▸ Material shown
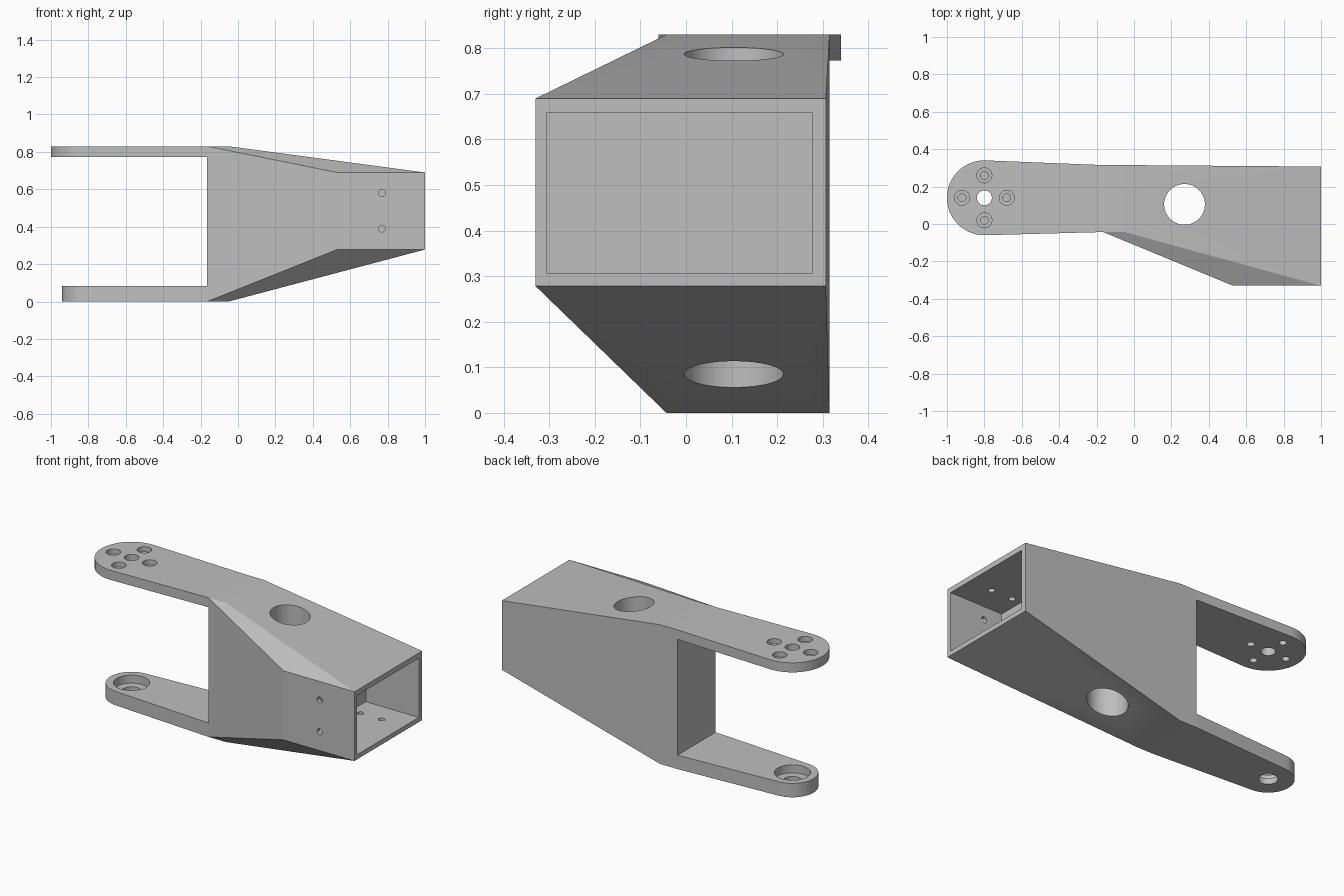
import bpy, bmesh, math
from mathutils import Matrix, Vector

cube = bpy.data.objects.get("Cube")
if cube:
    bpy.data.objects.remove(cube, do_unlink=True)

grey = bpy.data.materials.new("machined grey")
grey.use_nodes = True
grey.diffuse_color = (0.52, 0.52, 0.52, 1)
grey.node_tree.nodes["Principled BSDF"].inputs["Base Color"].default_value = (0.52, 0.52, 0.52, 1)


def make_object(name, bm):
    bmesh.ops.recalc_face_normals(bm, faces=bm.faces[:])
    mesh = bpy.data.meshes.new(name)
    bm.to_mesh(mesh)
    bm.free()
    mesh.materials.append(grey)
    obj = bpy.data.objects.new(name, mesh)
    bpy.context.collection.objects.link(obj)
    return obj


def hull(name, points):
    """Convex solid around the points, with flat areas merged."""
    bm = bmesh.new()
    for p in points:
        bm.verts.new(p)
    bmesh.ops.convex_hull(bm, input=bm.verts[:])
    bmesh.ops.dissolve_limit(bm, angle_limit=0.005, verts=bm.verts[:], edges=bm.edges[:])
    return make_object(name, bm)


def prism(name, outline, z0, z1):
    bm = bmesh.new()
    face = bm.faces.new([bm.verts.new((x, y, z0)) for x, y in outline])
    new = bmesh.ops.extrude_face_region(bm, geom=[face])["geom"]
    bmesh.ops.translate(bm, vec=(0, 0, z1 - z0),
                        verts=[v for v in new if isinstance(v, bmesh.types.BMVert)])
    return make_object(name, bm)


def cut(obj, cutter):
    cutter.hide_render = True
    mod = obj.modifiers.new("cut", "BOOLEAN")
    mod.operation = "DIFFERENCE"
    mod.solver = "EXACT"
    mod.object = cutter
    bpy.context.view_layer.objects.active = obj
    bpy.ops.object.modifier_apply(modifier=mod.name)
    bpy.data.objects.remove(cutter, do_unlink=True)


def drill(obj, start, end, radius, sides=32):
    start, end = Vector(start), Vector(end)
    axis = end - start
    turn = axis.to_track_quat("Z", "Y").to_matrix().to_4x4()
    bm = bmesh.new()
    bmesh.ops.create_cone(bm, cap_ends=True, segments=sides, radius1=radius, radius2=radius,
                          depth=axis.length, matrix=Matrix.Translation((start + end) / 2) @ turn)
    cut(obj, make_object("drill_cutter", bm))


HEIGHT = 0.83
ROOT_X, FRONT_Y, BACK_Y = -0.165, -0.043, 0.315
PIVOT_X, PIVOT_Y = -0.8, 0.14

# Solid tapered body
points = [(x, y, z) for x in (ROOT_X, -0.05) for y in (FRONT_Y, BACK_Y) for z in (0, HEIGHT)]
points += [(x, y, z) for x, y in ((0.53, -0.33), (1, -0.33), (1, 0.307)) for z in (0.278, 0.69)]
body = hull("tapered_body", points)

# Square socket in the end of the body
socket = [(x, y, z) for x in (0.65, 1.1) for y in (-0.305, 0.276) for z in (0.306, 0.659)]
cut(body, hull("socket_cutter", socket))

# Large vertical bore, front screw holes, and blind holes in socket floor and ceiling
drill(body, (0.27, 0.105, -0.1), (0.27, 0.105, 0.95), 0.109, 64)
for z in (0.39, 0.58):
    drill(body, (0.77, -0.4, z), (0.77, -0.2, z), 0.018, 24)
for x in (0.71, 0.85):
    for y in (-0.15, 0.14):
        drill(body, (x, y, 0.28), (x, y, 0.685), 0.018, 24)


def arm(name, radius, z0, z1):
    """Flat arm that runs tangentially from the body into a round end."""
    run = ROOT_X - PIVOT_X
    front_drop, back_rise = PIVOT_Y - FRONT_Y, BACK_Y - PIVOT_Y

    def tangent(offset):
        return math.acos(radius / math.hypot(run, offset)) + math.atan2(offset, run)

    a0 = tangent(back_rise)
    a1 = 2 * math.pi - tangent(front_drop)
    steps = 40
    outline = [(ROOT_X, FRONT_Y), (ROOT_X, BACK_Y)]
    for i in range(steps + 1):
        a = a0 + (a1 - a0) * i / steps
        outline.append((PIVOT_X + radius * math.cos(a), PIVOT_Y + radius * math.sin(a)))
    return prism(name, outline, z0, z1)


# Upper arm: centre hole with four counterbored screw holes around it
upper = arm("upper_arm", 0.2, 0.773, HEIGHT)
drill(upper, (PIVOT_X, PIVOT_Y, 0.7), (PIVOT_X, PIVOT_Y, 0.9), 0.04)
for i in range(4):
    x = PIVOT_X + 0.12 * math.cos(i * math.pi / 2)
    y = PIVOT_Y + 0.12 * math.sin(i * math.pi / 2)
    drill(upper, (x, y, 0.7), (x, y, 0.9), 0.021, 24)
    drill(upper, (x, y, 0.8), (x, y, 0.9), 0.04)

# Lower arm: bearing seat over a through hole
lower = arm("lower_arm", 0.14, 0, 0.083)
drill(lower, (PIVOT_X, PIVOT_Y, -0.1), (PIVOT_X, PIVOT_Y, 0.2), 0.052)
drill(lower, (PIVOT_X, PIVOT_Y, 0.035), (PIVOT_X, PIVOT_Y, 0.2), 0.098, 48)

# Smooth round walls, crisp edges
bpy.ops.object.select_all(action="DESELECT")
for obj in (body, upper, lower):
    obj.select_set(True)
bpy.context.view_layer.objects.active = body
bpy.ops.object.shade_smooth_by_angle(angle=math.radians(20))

▸ Task item
Since only part of the listing is wanted, copy exactly the lines from the one holding "return prism(name, outline, z0, z1)" to the one holding "x = PIVOT_X", both included.

▸ Completed task
    return prism(name, outline, z0, z1)


# Upper arm: centre hole with four counterbored screw holes around it
upper = arm("upper_arm", 0.2, 0.773, HEIGHT)
drill(upper, (PIVOT_X, PIVOT_Y, 0.7), (PIVOT_X, PIVOT_Y, 0.9), 0.04)
for i in range(4):
    x = PIVOT_X + 0.12 * math.cos(i * math.pi / 2)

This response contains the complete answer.